> **Prompt**
Collect from the data below each line with "angle".

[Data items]

####################

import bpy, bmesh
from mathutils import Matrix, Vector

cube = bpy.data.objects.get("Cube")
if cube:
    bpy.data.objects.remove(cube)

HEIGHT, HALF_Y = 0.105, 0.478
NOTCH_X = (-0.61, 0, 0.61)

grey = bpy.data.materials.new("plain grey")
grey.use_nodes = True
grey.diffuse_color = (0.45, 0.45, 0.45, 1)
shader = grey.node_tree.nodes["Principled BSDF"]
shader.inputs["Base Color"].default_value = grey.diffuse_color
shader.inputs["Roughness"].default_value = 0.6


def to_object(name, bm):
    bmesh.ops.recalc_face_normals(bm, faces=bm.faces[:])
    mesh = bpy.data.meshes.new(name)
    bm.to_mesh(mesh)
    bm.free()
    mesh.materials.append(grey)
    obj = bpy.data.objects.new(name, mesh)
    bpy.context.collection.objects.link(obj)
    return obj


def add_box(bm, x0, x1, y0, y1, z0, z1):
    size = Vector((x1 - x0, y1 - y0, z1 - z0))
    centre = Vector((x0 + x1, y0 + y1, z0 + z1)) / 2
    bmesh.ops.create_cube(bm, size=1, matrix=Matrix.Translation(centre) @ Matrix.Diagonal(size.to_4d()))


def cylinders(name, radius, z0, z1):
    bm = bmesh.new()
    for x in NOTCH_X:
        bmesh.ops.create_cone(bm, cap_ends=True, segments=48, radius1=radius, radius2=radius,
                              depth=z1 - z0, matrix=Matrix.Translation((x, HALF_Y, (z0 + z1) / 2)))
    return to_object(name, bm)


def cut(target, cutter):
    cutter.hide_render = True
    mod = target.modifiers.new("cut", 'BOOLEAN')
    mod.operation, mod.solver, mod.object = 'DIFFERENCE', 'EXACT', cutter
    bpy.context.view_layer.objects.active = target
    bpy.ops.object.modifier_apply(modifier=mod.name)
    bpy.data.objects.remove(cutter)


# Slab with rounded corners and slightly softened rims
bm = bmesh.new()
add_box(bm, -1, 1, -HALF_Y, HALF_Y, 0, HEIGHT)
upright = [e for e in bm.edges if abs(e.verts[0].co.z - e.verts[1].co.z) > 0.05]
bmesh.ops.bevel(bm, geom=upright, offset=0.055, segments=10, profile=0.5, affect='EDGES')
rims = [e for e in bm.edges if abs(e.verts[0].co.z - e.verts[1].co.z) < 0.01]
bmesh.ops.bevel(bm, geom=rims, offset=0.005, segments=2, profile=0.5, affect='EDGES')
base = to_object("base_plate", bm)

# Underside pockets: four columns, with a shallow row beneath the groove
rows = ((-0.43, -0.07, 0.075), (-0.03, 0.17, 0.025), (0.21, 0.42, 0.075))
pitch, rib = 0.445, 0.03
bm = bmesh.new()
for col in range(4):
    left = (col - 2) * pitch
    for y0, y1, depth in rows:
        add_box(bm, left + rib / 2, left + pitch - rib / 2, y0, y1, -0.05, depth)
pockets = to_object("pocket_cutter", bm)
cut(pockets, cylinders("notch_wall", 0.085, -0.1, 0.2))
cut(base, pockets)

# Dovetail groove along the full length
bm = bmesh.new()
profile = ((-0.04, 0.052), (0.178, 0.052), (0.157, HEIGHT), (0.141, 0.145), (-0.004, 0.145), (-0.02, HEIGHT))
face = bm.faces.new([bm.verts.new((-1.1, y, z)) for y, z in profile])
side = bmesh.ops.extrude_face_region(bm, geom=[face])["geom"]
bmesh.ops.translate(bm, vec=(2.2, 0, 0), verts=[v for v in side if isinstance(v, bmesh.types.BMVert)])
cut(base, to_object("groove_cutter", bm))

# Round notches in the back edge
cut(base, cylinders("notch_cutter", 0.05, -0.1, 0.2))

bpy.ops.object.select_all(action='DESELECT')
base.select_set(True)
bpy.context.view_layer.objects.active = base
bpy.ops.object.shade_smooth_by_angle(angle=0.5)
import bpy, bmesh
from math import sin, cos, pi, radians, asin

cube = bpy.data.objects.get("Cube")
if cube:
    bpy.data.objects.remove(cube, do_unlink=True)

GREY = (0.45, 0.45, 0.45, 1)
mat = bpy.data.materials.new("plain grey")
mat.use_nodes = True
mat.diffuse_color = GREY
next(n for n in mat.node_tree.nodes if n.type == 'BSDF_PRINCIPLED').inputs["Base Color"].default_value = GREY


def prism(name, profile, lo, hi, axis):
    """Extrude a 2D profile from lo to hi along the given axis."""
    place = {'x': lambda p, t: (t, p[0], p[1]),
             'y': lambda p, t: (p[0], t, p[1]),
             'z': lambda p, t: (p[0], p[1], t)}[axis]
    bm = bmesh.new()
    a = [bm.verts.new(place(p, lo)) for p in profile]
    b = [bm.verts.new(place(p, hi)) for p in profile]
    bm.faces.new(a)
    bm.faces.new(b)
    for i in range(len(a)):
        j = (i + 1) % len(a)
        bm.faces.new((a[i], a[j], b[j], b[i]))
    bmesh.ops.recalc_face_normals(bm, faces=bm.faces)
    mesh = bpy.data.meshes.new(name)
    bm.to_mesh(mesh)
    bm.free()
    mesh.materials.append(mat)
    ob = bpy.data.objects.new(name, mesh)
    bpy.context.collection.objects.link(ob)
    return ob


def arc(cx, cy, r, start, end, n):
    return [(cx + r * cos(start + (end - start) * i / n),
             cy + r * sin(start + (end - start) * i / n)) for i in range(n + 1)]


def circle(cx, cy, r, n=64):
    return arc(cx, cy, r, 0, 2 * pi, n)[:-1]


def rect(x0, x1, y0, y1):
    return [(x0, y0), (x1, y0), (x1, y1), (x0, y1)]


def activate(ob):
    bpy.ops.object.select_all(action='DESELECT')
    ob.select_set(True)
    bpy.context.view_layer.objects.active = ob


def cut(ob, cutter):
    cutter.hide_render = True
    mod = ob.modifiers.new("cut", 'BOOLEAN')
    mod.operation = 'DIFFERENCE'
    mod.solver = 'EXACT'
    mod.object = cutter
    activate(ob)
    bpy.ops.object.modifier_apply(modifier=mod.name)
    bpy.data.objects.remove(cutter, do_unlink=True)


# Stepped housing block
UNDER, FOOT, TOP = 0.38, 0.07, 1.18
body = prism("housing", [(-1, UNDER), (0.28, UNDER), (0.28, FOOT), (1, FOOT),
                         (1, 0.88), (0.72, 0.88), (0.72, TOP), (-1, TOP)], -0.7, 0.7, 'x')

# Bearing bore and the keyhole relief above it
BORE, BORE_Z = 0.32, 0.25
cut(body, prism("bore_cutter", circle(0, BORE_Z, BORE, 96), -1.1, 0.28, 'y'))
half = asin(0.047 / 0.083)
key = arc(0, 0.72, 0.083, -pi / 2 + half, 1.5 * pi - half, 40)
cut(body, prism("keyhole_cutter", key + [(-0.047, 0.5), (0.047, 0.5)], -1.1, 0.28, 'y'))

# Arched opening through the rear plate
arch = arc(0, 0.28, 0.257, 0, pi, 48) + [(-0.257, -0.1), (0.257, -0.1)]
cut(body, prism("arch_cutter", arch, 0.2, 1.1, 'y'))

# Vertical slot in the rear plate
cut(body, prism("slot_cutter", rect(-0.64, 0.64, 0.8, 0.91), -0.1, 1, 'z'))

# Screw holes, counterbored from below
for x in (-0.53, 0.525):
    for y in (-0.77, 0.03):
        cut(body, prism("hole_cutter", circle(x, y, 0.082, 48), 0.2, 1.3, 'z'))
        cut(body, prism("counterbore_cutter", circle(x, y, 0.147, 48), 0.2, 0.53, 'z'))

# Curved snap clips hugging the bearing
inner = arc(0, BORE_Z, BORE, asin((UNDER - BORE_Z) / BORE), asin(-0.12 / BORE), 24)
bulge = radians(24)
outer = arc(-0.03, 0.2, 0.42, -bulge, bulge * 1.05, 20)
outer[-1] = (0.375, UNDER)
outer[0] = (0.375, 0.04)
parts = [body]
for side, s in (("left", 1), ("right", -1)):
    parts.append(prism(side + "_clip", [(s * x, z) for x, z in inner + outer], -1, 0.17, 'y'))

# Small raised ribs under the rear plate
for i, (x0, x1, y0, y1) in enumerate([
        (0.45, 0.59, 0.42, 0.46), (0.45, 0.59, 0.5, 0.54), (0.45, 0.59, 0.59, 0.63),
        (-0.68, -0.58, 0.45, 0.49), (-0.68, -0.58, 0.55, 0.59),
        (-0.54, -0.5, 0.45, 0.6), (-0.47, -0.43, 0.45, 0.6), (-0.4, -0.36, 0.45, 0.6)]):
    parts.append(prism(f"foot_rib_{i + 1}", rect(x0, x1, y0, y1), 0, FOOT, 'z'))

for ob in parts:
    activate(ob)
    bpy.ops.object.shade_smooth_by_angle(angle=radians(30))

####################

> **Answer to this exercise**
bpy.ops.object.shade_smooth_by_angle(angle=0.5)
    bpy.ops.object.shade_smooth_by_angle(angle=radians(30))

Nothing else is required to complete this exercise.